- **Work to complete**:
Your response should consist of the entries below, reproduced exactly and without their images.

Stored data
*** Block opens ***
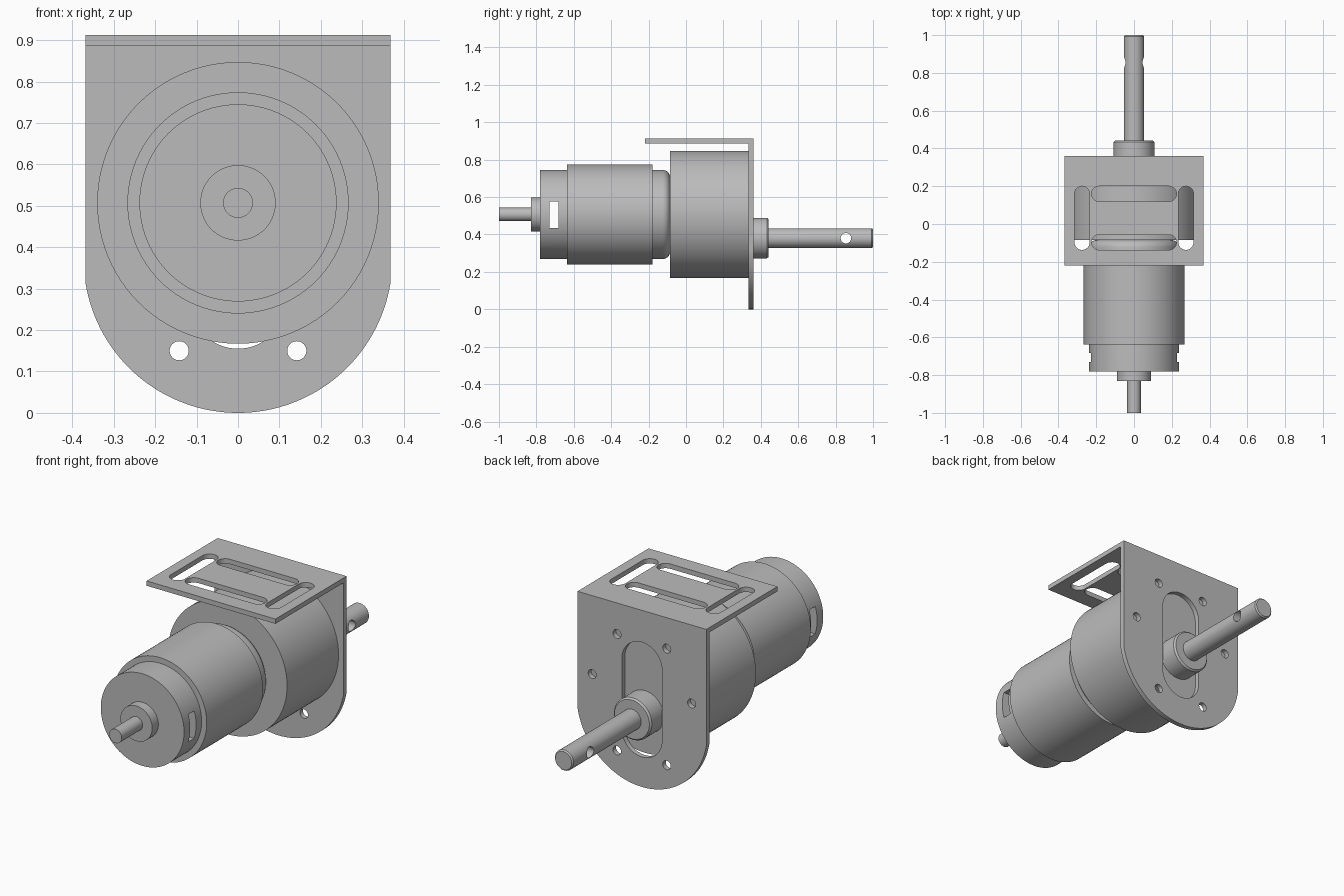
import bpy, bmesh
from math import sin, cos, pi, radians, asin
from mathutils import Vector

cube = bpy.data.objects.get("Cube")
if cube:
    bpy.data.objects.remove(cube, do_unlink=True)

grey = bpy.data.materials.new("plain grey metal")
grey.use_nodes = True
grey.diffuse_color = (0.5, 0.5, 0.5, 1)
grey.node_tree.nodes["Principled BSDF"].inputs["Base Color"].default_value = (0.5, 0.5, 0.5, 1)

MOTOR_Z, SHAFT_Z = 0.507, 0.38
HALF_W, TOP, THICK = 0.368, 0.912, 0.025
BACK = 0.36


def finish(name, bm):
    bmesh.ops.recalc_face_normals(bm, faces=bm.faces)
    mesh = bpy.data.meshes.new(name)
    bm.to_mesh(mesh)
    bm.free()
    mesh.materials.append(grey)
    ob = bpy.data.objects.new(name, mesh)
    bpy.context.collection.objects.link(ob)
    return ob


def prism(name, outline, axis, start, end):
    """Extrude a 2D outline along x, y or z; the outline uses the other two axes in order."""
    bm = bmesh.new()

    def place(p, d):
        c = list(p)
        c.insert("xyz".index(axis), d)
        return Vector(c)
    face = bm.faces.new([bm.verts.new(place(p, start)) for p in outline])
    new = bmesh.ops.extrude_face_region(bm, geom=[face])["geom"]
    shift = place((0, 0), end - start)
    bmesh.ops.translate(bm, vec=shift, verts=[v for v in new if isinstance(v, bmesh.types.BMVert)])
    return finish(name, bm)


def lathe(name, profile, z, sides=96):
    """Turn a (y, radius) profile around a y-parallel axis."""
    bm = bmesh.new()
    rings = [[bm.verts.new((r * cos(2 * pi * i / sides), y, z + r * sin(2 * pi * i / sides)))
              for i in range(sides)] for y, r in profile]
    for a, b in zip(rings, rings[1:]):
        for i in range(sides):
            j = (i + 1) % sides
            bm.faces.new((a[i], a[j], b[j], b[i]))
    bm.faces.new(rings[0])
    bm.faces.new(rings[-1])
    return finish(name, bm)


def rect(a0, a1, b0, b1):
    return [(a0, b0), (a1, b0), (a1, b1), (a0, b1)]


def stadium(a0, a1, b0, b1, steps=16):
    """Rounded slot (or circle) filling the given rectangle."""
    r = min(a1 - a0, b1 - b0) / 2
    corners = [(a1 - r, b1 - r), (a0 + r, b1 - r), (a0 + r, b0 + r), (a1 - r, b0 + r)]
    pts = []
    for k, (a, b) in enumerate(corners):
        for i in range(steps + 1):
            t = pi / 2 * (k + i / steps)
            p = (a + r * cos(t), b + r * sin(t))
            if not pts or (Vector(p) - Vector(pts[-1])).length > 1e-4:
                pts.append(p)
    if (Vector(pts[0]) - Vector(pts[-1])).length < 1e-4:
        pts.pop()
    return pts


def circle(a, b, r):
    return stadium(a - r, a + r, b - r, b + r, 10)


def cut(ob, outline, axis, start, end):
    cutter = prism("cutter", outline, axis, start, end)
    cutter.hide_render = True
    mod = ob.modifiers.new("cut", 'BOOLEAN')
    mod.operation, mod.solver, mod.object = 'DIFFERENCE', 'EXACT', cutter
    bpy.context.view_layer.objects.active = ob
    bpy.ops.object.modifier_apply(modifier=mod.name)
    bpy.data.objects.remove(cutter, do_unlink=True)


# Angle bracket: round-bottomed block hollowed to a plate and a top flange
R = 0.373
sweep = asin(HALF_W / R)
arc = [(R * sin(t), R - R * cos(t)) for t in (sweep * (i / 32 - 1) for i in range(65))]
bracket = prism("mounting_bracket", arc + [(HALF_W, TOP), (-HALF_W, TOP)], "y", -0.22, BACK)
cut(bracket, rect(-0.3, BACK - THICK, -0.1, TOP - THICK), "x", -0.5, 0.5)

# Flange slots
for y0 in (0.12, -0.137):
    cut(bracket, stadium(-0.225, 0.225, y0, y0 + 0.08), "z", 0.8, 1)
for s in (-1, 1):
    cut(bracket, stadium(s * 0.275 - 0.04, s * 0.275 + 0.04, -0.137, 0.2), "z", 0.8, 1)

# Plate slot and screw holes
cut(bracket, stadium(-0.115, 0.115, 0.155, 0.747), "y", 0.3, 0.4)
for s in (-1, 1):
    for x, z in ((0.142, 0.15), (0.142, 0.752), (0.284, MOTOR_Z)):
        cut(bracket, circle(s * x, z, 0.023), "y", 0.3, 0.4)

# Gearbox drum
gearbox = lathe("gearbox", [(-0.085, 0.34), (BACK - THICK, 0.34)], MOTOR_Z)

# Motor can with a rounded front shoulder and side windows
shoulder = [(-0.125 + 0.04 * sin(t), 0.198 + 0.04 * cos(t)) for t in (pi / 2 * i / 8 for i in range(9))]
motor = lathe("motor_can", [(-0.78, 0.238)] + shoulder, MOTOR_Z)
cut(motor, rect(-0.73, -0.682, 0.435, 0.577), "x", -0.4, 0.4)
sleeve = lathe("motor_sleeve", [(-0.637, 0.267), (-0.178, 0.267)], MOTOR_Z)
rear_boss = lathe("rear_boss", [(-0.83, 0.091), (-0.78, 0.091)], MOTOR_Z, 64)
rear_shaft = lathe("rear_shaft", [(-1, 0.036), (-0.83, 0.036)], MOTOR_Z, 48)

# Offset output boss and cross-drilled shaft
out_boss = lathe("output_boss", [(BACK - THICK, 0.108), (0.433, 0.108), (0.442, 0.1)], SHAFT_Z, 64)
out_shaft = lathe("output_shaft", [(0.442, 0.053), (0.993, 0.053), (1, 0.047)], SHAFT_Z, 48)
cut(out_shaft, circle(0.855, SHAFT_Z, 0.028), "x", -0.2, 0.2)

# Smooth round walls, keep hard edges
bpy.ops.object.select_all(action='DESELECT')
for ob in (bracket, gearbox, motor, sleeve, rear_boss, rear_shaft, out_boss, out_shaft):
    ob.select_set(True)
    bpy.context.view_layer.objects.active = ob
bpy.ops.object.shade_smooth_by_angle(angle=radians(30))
*** Block closes ***
- **Your solution**:
import bpy, bmesh
from math import sin, cos, pi, radians, asin
from mathutils import Vector

cube = bpy.data.objects.get("Cube")
if cube:
    bpy.data.objects.remove(cube, do_unlink=True)

grey = bpy.data.materials.new("plain grey metal")
grey.use_nodes = True
grey.diffuse_color = (0.5, 0.5, 0.5, 1)
grey.node_tree.nodes["Principled BSDF"].inputs["Base Color"].default_value = (0.5, 0.5, 0.5, 1)

MOTOR_Z, SHAFT_Z = 0.507, 0.38
HALF_W, TOP, THICK = 0.368, 0.912, 0.025
BACK = 0.36


def finish(name, bm):
    bmesh.ops.recalc_face_normals(bm, faces=bm.faces)
    mesh = bpy.data.meshes.new(name)
    bm.to_mesh(mesh)
    bm.free()
    mesh.materials.append(grey)
    ob = bpy.data.objects.new(name, mesh)
    bpy.context.collection.objects.link(ob)
    return ob


def prism(name, outline, axis, start, end):
    """Extrude a 2D outline along x, y or z; the outline uses the other two axes in order."""
    bm = bmesh.new()

    def place(p, d):
        c = list(p)
        c.insert("xyz".index(axis), d)
        return Vector(c)
    face = bm.faces.new([bm.verts.new(place(p, start)) for p in outline])
    new = bmesh.ops.extrude_face_region(bm, geom=[face])["geom"]
    shift = place((0, 0), end - start)
    bmesh.ops.translate(bm, vec=shift, verts=[v for v in new if isinstance(v, bmesh.types.BMVert)])
    return finish(name, bm)


def lathe(name, profile, z, sides=96):
    """Turn a (y, radius) profile around a y-parallel axis."""
    bm = bmesh.new()
    rings = [[bm.verts.new((r * cos(2 * pi * i / sides), y, z + r * sin(2 * pi * i / sides)))
              for i in range(sides)] for y, r in profile]
    for a, b in zip(rings, rings[1:]):
        for i in range(sides):
            j = (i + 1) % sides
            bm.faces.new((a[i], a[j], b[j], b[i]))
    bm.faces.new(rings[0])
    bm.faces.new(rings[-1])
    return finish(name, bm)


def rect(a0, a1, b0, b1):
    return [(a0, b0), (a1, b0), (a1, b1), (a0, b1)]


def stadium(a0, a1, b0, b1, steps=16):
    """Rounded slot (or circle) filling the given rectangle."""
    r = min(a1 - a0, b1 - b0) / 2
    corners = [(a1 - r, b1 - r), (a0 + r, b1 - r), (a0 + r, b0 + r), (a1 - r, b0 + r)]
    pts = []
    for k, (a, b) in enumerate(corners):
        for i in range(steps + 1):
            t = pi / 2 * (k + i / steps)
            p = (a + r * cos(t), b + r * sin(t))
            if not pts or (Vector(p) - Vector(pts[-1])).length > 1e-4:
                pts.append(p)
    if (Vector(pts[0]) - Vector(pts[-1])).length < 1e-4:
        pts.pop()
    return pts


def circle(a, b, r):
    return stadium(a - r, a + r, b - r, b + r, 10)


def cut(ob, outline, axis, start, end):
    cutter = prism("cutter", outline, axis, start, end)
    cutter.hide_render = True
    mod = ob.modifiers.new("cut", 'BOOLEAN')
    mod.operation, mod.solver, mod.object = 'DIFFERENCE', 'EXACT', cutter
    bpy.context.view_layer.objects.active = ob
    bpy.ops.object.modifier_apply(modifier=mod.name)
    bpy.data.objects.remove(cutter, do_unlink=True)


# Angle bracket: round-bottomed block hollowed to a plate and a top flange
R = 0.373
sweep = asin(HALF_W / R)
arc = [(R * sin(t), R - R * cos(t)) for t in (sweep * (i / 32 - 1) for i in range(65))]
bracket = prism("mounting_bracket", arc + [(HALF_W, TOP), (-HALF_W, TOP)], "y", -0.22, BACK)
cut(bracket, rect(-0.3, BACK - THICK, -0.1, TOP - THICK), "x", -0.5, 0.5)

# Flange slots
for y0 in (0.12, -0.137):
    cut(bracket, stadium(-0.225, 0.225, y0, y0 + 0.08), "z", 0.8, 1)
for s in (-1, 1):
    cut(bracket, stadium(s * 0.275 - 0.04, s * 0.275 + 0.04, -0.137, 0.2), "z", 0.8, 1)

# Plate slot and screw holes
cut(bracket, stadium(-0.115, 0.115, 0.155, 0.747), "y", 0.3, 0.4)
for s in (-1, 1):
    for x, z in ((0.142, 0.15), (0.142, 0.752), (0.284, MOTOR_Z)):
        cut(bracket, circle(s * x, z, 0.023), "y", 0.3, 0.4)

# Gearbox drum
gearbox = lathe("gearbox", [(-0.085, 0.34), (BACK - THICK, 0.34)], MOTOR_Z)

# Motor can with a rounded front shoulder and side windows
shoulder = [(-0.125 + 0.04 * sin(t), 0.198 + 0.04 * cos(t)) for t in (pi / 2 * i / 8 for i in range(9))]
motor = lathe("motor_can", [(-0.78, 0.238)] + shoulder, MOTOR_Z)
cut(motor, rect(-0.73, -0.682, 0.435, 0.577), "x", -0.4, 0.4)
sleeve = lathe("motor_sleeve", [(-0.637, 0.267), (-0.178, 0.267)], MOTOR_Z)
rear_boss = lathe("rear_boss", [(-0.83, 0.091), (-0.78, 0.091)], MOTOR_Z, 64)
rear_shaft = lathe("rear_shaft", [(-1, 0.036), (-0.83, 0.036)], MOTOR_Z, 48)

# Offset output boss and cross-drilled shaft
out_boss = lathe("output_boss", [(BACK - THICK, 0.108), (0.433, 0.108), (0.442, 0.1)], SHAFT_Z, 64)
out_shaft = lathe("output_shaft", [(0.442, 0.053), (0.993, 0.053), (1, 0.047)], SHAFT_Z, 48)
cut(out_shaft, circle(0.855, SHAFT_Z, 0.028), "x", -0.2, 0.2)

# Smooth round walls, keep hard edges
bpy.ops.object.select_all(action='DESELECT')
for ob in (bracket, gearbox, motor, sleeve, rear_boss, rear_shaft, out_boss, out_shaft):
    ob.select_set(True)
    bpy.context.view_layer.objects.active = ob
bpy.ops.object.shade_smooth_by_angle(angle=radians(30))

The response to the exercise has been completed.